Items listed in a dataset
┄┄┄┄┄┄

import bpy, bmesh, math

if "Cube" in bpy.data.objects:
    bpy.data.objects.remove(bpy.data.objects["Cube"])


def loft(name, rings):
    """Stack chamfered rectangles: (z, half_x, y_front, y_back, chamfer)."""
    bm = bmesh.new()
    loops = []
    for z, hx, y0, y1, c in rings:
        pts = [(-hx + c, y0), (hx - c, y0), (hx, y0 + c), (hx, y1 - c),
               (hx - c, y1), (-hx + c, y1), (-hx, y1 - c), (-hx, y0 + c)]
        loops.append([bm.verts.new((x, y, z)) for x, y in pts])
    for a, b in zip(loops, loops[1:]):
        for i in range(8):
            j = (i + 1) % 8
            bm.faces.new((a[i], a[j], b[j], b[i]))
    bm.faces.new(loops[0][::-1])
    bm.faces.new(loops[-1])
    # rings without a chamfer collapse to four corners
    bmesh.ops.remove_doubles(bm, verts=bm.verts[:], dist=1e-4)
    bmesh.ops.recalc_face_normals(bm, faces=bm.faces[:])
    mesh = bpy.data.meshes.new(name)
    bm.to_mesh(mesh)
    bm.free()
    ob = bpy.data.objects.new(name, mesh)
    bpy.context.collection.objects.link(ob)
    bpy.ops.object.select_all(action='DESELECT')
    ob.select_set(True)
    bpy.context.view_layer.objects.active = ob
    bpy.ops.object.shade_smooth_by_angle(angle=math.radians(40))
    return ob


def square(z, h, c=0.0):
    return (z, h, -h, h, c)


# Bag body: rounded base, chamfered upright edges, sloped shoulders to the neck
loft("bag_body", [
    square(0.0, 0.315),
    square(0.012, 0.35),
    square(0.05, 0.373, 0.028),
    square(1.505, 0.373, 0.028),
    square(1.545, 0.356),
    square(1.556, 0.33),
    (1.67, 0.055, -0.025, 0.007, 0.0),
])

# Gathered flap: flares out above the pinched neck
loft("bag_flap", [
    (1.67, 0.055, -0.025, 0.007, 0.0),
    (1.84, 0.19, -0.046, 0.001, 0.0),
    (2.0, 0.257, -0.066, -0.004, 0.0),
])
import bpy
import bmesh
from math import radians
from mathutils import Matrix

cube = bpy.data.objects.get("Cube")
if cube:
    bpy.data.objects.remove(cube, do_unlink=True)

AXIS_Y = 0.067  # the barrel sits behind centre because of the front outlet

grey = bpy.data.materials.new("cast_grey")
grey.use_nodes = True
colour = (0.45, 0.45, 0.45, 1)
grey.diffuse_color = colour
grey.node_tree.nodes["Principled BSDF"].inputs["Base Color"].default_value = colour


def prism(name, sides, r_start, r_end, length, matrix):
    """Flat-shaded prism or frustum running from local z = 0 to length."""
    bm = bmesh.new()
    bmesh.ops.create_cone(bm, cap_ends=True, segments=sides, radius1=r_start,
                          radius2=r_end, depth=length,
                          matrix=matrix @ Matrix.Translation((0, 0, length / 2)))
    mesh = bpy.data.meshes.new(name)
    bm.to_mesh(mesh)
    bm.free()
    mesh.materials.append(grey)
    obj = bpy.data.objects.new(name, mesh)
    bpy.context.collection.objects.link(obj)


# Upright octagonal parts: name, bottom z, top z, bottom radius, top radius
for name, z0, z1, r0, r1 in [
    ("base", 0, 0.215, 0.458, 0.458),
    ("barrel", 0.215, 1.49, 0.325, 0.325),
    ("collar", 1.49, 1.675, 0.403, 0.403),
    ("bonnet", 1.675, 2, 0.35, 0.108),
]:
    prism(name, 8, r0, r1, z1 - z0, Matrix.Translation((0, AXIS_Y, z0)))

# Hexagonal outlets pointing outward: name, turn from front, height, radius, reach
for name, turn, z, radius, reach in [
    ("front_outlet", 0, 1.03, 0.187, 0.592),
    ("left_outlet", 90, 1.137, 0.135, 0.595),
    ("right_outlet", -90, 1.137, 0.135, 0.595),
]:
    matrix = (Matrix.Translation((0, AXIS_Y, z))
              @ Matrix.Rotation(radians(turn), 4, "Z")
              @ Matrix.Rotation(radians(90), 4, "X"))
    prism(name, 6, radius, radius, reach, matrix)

┄┄┄┄┄┄

### EXERCISE AIM
Could you copy exactly the lines from the first line of the records above through the line containing "for a, b in", both included, and nothing else?

### ANSWER FOR THE TASK
import bpy, bmesh, math

if "Cube" in bpy.data.objects:
    bpy.data.objects.remove(bpy.data.objects["Cube"])


def loft(name, rings):
    """Stack chamfered rectangles: (z, half_x, y_front, y_back, chamfer)."""
    bm = bmesh.new()
    loops = []
    for z, hx, y0, y1, c in rings:
        pts = [(-hx + c, y0), (hx - c, y0), (hx, y0 + c), (hx, y1 - c),
               (hx - c, y1), (-hx + c, y1), (-hx, y1 - c), (-hx, y0 + c)]
        loops.append([bm.verts.new((x, y, z)) for x, y in pts])
    for a, b in zip(loops, loops[1:]):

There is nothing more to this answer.